=== TASK ===
Your task is to restate every entry below word for word and omit the images.

** DATASET EXTRACT follows **

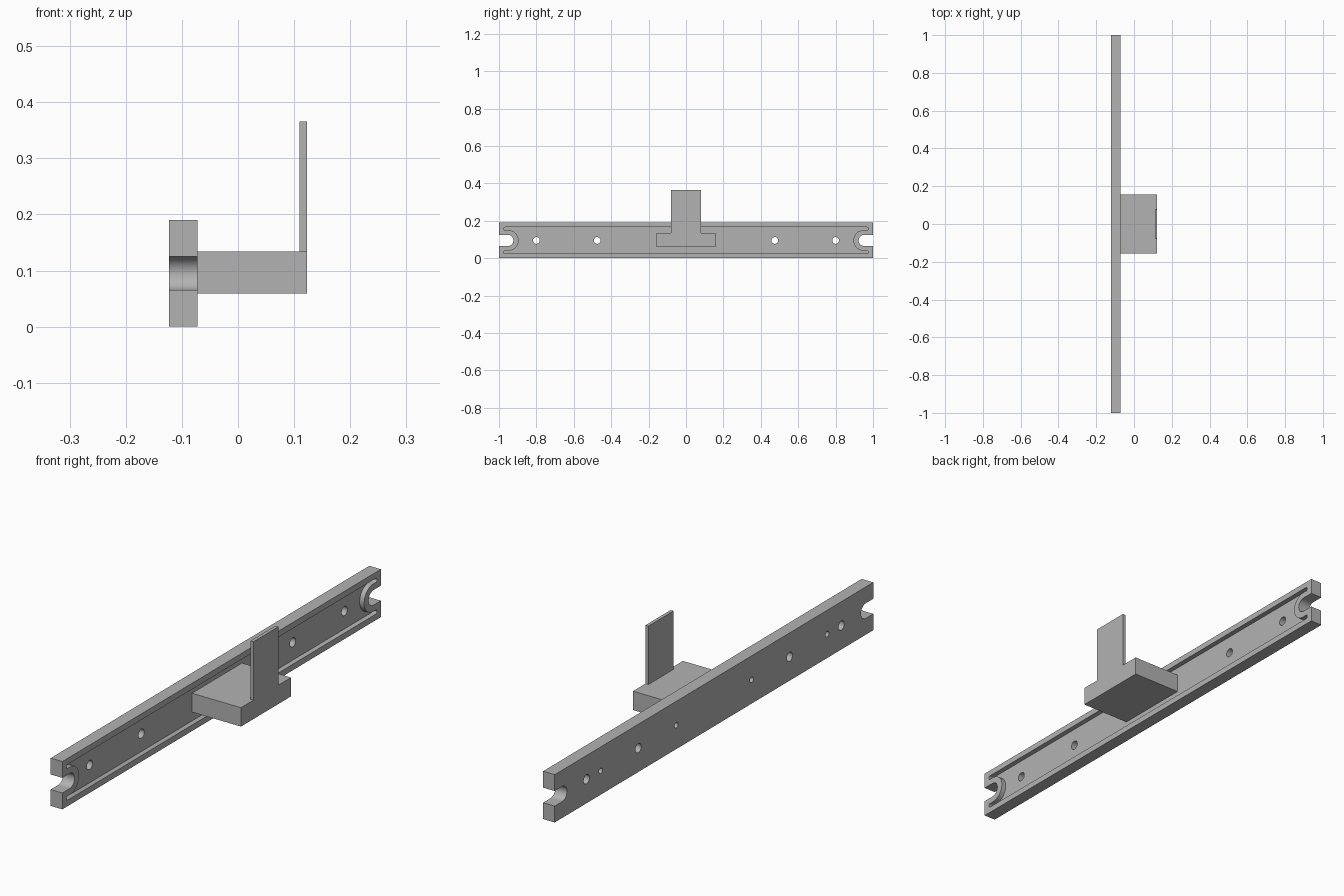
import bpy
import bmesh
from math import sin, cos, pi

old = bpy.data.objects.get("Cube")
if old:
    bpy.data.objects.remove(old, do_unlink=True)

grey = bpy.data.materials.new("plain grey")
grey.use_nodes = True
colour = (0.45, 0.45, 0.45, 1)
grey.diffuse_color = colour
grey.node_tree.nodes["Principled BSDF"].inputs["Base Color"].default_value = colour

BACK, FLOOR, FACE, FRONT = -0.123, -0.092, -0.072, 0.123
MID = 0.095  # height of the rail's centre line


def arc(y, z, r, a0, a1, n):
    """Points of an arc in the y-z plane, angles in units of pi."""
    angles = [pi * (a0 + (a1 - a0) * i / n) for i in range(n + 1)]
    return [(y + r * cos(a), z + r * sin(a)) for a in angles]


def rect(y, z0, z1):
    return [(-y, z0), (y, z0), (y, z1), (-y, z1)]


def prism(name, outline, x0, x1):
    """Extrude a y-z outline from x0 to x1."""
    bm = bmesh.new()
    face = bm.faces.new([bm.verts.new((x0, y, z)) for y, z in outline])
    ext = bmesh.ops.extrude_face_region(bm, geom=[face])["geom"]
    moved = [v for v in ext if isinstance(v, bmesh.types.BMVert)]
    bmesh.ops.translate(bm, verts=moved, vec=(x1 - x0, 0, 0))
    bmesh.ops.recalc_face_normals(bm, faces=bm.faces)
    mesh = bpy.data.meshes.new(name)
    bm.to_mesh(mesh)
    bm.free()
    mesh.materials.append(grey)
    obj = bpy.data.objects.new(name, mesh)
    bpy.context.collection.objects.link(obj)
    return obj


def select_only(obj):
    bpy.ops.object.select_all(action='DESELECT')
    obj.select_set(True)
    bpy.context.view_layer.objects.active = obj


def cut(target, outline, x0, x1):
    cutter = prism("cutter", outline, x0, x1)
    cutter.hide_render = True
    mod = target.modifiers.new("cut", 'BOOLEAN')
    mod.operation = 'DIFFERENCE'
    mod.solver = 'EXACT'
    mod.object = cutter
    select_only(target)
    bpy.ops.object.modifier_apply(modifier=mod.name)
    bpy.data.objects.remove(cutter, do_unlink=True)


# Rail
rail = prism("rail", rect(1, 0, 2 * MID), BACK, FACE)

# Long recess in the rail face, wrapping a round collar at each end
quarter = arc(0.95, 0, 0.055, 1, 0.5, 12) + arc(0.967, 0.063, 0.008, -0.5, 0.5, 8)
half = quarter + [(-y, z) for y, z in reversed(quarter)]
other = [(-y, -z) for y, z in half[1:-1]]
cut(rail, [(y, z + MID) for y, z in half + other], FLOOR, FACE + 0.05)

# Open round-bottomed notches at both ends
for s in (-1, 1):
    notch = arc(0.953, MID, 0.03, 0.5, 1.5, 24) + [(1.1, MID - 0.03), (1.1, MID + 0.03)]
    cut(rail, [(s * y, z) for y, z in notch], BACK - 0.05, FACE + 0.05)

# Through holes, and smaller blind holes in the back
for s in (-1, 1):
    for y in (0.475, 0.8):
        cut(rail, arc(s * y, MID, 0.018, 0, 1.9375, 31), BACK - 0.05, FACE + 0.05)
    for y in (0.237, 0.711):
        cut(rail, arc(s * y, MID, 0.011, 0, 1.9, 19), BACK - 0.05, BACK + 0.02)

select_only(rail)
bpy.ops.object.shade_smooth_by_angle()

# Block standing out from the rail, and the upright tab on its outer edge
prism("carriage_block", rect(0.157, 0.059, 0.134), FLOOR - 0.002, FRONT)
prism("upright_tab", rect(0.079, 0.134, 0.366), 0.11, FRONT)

** End of DATASET EXTRACT **

=== FINAL ANSWER ===
import bpy
import bmesh
from math import sin, cos, pi

old = bpy.data.objects.get("Cube")
if old:
    bpy.data.objects.remove(old, do_unlink=True)

grey = bpy.data.materials.new("plain grey")
grey.use_nodes = True
colour = (0.45, 0.45, 0.45, 1)
grey.diffuse_color = colour
grey.node_tree.nodes["Principled BSDF"].inputs["Base Color"].default_value = colour

BACK, FLOOR, FACE, FRONT = -0.123, -0.092, -0.072, 0.123
MID = 0.095  # height of the rail's centre line


def arc(y, z, r, a0, a1, n):
    """Points of an arc in the y-z plane, angles in units of pi."""
    angles = [pi * (a0 + (a1 - a0) * i / n) for i in range(n + 1)]
    return [(y + r * cos(a), z + r * sin(a)) for a in angles]


def rect(y, z0, z1):
    return [(-y, z0), (y, z0), (y, z1), (-y, z1)]


def prism(name, outline, x0, x1):
    """Extrude a y-z outline from x0 to x1."""
    bm = bmesh.new()
    face = bm.faces.new([bm.verts.new((x0, y, z)) for y, z in outline])
    ext = bmesh.ops.extrude_face_region(bm, geom=[face])["geom"]
    moved = [v for v in ext if isinstance(v, bmesh.types.BMVert)]
    bmesh.ops.translate(bm, verts=moved, vec=(x1 - x0, 0, 0))
    bmesh.ops.recalc_face_normals(bm, faces=bm.faces)
    mesh = bpy.data.meshes.new(name)
    bm.to_mesh(mesh)
    bm.free()
    mesh.materials.append(grey)
    obj = bpy.data.objects.new(name, mesh)
    bpy.context.collection.objects.link(obj)
    return obj


def select_only(obj):
    bpy.ops.object.select_all(action='DESELECT')
    obj.select_set(True)
    bpy.context.view_layer.objects.active = obj


def cut(target, outline, x0, x1):
    cutter = prism("cutter", outline, x0, x1)
    cutter.hide_render = True
    mod = target.modifiers.new("cut", 'BOOLEAN')
    mod.operation = 'DIFFERENCE'
    mod.solver = 'EXACT'
    mod.object = cutter
    select_only(target)
    bpy.ops.object.modifier_apply(modifier=mod.name)
    bpy.data.objects.remove(cutter, do_unlink=True)


# Rail
rail = prism("rail", rect(1, 0, 2 * MID), BACK, FACE)

# Long recess in the rail face, wrapping a round collar at each end
quarter = arc(0.95, 0, 0.055, 1, 0.5, 12) + arc(0.967, 0.063, 0.008, -0.5, 0.5, 8)
half = quarter + [(-y, z) for y, z in reversed(quarter)]
other = [(-y, -z) for y, z in half[1:-1]]
cut(rail, [(y, z + MID) for y, z in half + other], FLOOR, FACE + 0.05)

# Open round-bottomed notches at both ends
for s in (-1, 1):
    notch = arc(0.953, MID, 0.03, 0.5, 1.5, 24) + [(1.1, MID - 0.03), (1.1, MID + 0.03)]
    cut(rail, [(s * y, z) for y, z in notch], BACK - 0.05, FACE + 0.05)

# Through holes, and smaller blind holes in the back
for s in (-1, 1):
    for y in (0.475, 0.8):
        cut(rail, arc(s * y, MID, 0.018, 0, 1.9375, 31), BACK - 0.05, FACE + 0.05)
    for y in (0.237, 0.711):
        cut(rail, arc(s * y, MID, 0.011, 0, 1.9, 19), BACK - 0.05, BACK + 0.02)

select_only(rail)
bpy.ops.object.shade_smooth_by_angle()

# Block standing out from the rail, and the upright tab on its outer edge
prism("carriage_block", rect(0.157, 0.059, 0.134), FLOOR - 0.002, FRONT)
prism("upright_tab", rect(0.079, 0.134, 0.366), 0.11, FRONT)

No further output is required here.